In a Knot!
How do we approach problems?
by Revd Alan M. Barker (revised, originally published in 2010)
Suitable for Whole School (Pri)
To encourage a positive approach to difficulties and problems.
Preparation and materials
You will need a pair of trainers with the laces badly knotted together.
You may wish to use some quiet music for the ‘Time for reflection’ part of the assembly. An example is available at: https://www.youtube.com/watch?v=hh5toDqjFb8 (11.36 minutes long)
Show the pair of trainers to the children.
Ask the children whether any of them have ever found themselves in this predicament!
Listen to a range of responses.
Explain that sometimes, people talk about finding themselves ‘tangled up in knots’. Ask the children what they think that could mean.
Listen to a range of responses.
Explain that feeling tangled up in knots means feeling caught up in something that you are unsure how to escape from.
Ask the children if they have ever felt tangled up in knots. Expand further by providing some possible instances.
- Maybe they’ve been stuck with a piece of work and couldn’t see how to make any progress.
- Maybe something has worried them and they haven’t known how to put it into words. People describe this as feeling tongue-tied.
- Maybe they’ve become nervous about coming to school and their tummy has felt like these laces, all knotted together.
- Maybe they’ve fallen out with friends and not known how to sort out the problem.
Reflect that there are times when everyone feels like this – even teachers and leaders in the school community!
Observe that it takes time and care to undo knotted laces, and the same is true of some of our fears and worries. We may need to share the problem with someone else and ask for some help.
Ask if anyone is good at undoing knots.

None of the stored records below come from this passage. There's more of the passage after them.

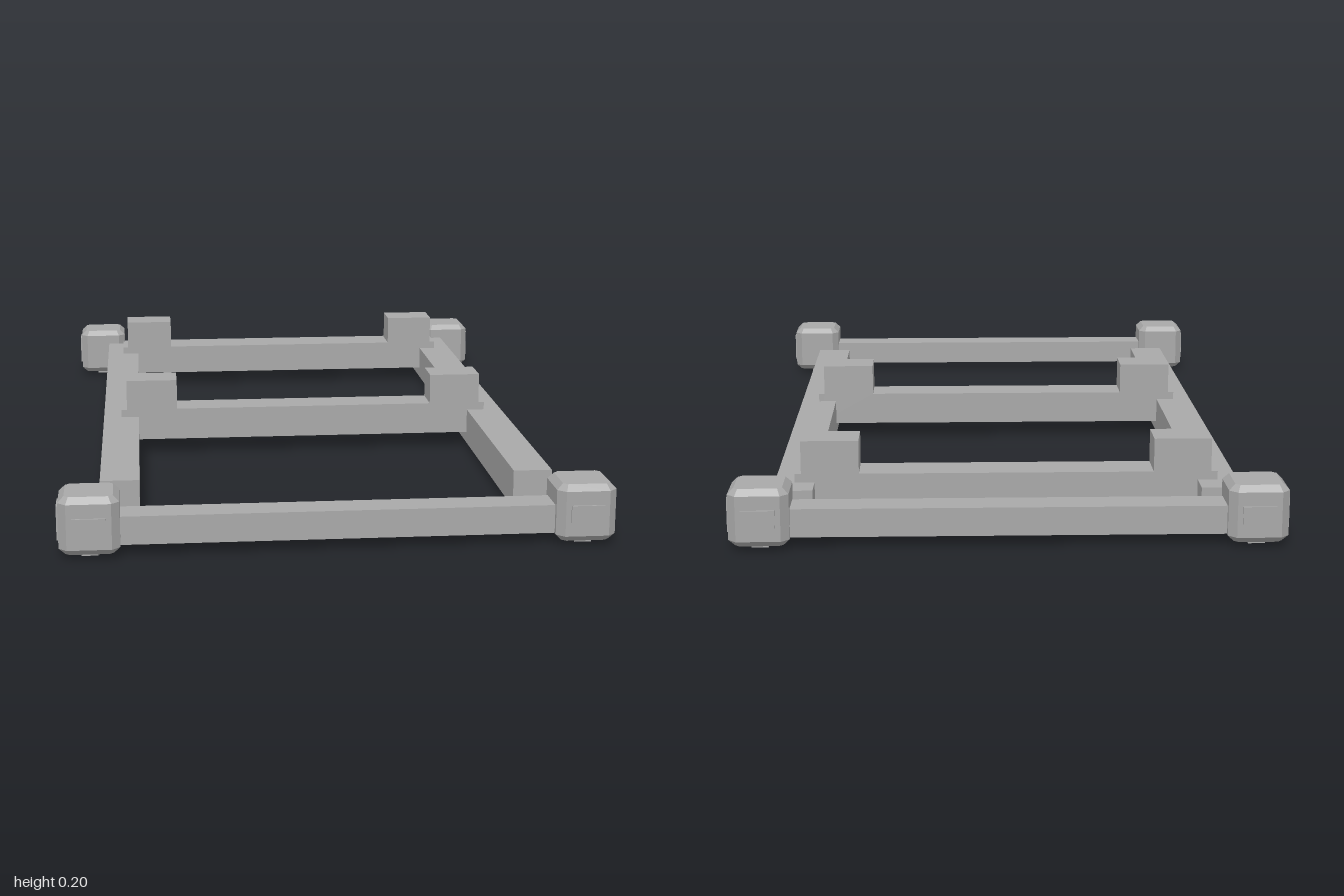
import * as THREE from 'three';

const grey = new THREE.MeshStandardMaterial({ color: 0xa8a8a8 });
grey.name = 'grey';

// Box given by its min and max on each axis
function box(name, [x0, x1], [y0, y1], [z0, z1]) {
  const mesh = new THREE.Mesh(new THREE.BoxGeometry(x1 - x0, y1 - y0, z1 - z0), grey);
  mesh.position.set((x0 + x1) / 2, (y0 + y1) / 2, (z0 + z1) / 2);
  mesh.name = name;
  return mesh;
}

// Cube with every edge cut by a flat chamfer, centred on the origin
function chamferedBlock(w, h, d, c) {
  const a = w / 2 - c, b = d / 2 - c, k = c * 0.7;
  const shape = new THREE.Shape([
    [a, -b + k], [a, b - k], [a - k, b], [-a + k, b],
    [-a, b - k], [-a, -b + k], [-a + k, -b], [a - k, -b],
  ].map(([x, y]) => new THREE.Vector2(x, y)));
  const geo = new THREE.ExtrudeGeometry(shape, {
    depth: h - 2 * c, bevelEnabled: true, bevelThickness: c, bevelSize: c, bevelSegments: 1,
  });
  return geo.translate(0, 0, -(h - 2 * c) / 2).rotateX(-Math.PI / 2);
}

// Corner block with raised plates on its outer faces and a small foot
function cornerBlock(sx, sz) {
  const g = new THREE.Group();
  g.name = 'cornerBlock';
  const block = new THREE.Mesh(chamferedBlock(0.135, 0.132, 0.135, 0.014), grey);
  block.name = 'block';
  g.add(block);
  const endPlate = box('endPlate', [-0.0375, 0.0375], [-0.02, 0.02], [-0.004, 0.004]);
  endPlate.position.z = sz * 0.068;
  const sidePlate = box('sidePlate', [-0.004, 0.004], [-0.039, 0.039], [-0.031, 0.031]);
  sidePlate.position.x = sx * 0.068;
  g.add(endPlate, sidePlate, box('foot', [-0.019, 0.019], [-0.076, -0.06], [-0.032, 0.032]));
  g.position.set(sx * 0.553, 0.076, sz * 0.928);
  return g;
}

// Cross member: a bar with an upright stop at each end and a short lip outside it
function crossMember(z) {
  const right = [[0.488, 0.04], [0.488, 0.122], [0.473, 0.122], [0.473, 0.2], [0.34, 0.2], [0.34, 0.122]];
  const left = right.map(([x, y]) => [-x, y]).reverse();
  const shape = new THREE.Shape([...right, ...left].map(([x, y]) => new THREE.Vector2(x, y)));
  const geo = new THREE.ExtrudeGeometry(shape, { depth: 0.093, bevelEnabled: false });
  const mesh = new THREE.Mesh(geo, grey);
  mesh.position.z = z - 0.0465;
  mesh.name = 'crossMember';
  return mesh;
}

export function createModel() {
  const model = new THREE.Group();
  model.name = 'baseFrame';

  for (const s of [-1, 1]) {
    // Long side rails
    const rail = box('sideRail', [-0.046, 0.046], [0.011, 0.102], [-0.862, 0.722]);
    rail.position.x = s * 0.488;
    model.add(rail);

    // End bars joining the corner blocks
    const z = s * 0.928;
    model.add(box('endBar', [-0.5, 0.5], [0.025, 0.09], [z - 0.039, z + 0.039]));
    for (const sx of [-1, 1]) model.add(cornerBlock(sx, s));
  }

  model.add(crossMember(0.067), crossMember(-0.748));
  return model;
}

Welcome any offers and allow a couple of children and a colleague to quietly and unobtrusively work at untying the laces.
In the meantime, reflect that you are pleased that some people have offered to help because there are ‘nots’ of a different kind that often hold us back.
Point out that the words ‘knot’ and ‘not’ sound the same, but have a different spelling. If possible, display the words for the children to see.
Explain that when we are faced by a difficult problem:
- we may be afraid and say to ourselves, ‘I cannot do it’ or ‘I will not succeed’
- we may become angry about a personal situation, thinking, ‘It should not have happened’
- we might make a mistake or do something wrong and think, ‘I wish I had not done that!’
- worst of all, we may sometimes say to ourselves, ‘I am not good enough’
Reflect that, although these ‘nots’ are spelt differently, ‘cannot’, ‘will not’, ‘should not’ and ‘am not’ are patterns of thinking that – like knotted laces – can prevent us from moving forward. The first step to solving a knotty problem may involve untangling some of our mental ‘knots’. Positive attitudes and perseverance are vital!
Refer back to the trainers. How are the helpers getting on? Offer congratulations or further encouragement, as appropriate. Affirm how a positive attitude has been demonstrated.
Invite the children to review the unhelpful, negative phrases that you have previously highlighted. Conclude by encouraging everyone to think positively when struggling with different kinds of knots.
Time for reflection
Invite the children to relax while some quiet music is played.
Let’s loosen any knots of worry that entangle us and hold us back . . .
Let’s get rid of the ‘nots’ and say to ourselves, ‘I can . . . I will . . . I should . . .’
Let’s remember that we are special, and each of us has something valuable to contribute to the life of our school community - help and friendship, ideas and energy.
Let’s get rid of the ‘nots’ as we remember how each one of us will learn something new today . . . about ourselves, about each other, about life and about God.
We affirm a positive Christian prayer that says:
‘I can do all things through God who strengthens me.’
What can we do, and what should we do today?
What will we all aim to achieve?
Please help us to be positive in life.
Help us to concentrate on the good.
Help us to try hard in all situations.
Helps us to see good things in other people.
Help us to live lives that encourage others.
‘Living and learning’ or ‘Give it all you’ve got’ (Songs for Every Assembly, Out of the Ark Music)
‘Rejoice in the Lord always’ (Come and Praise, 95)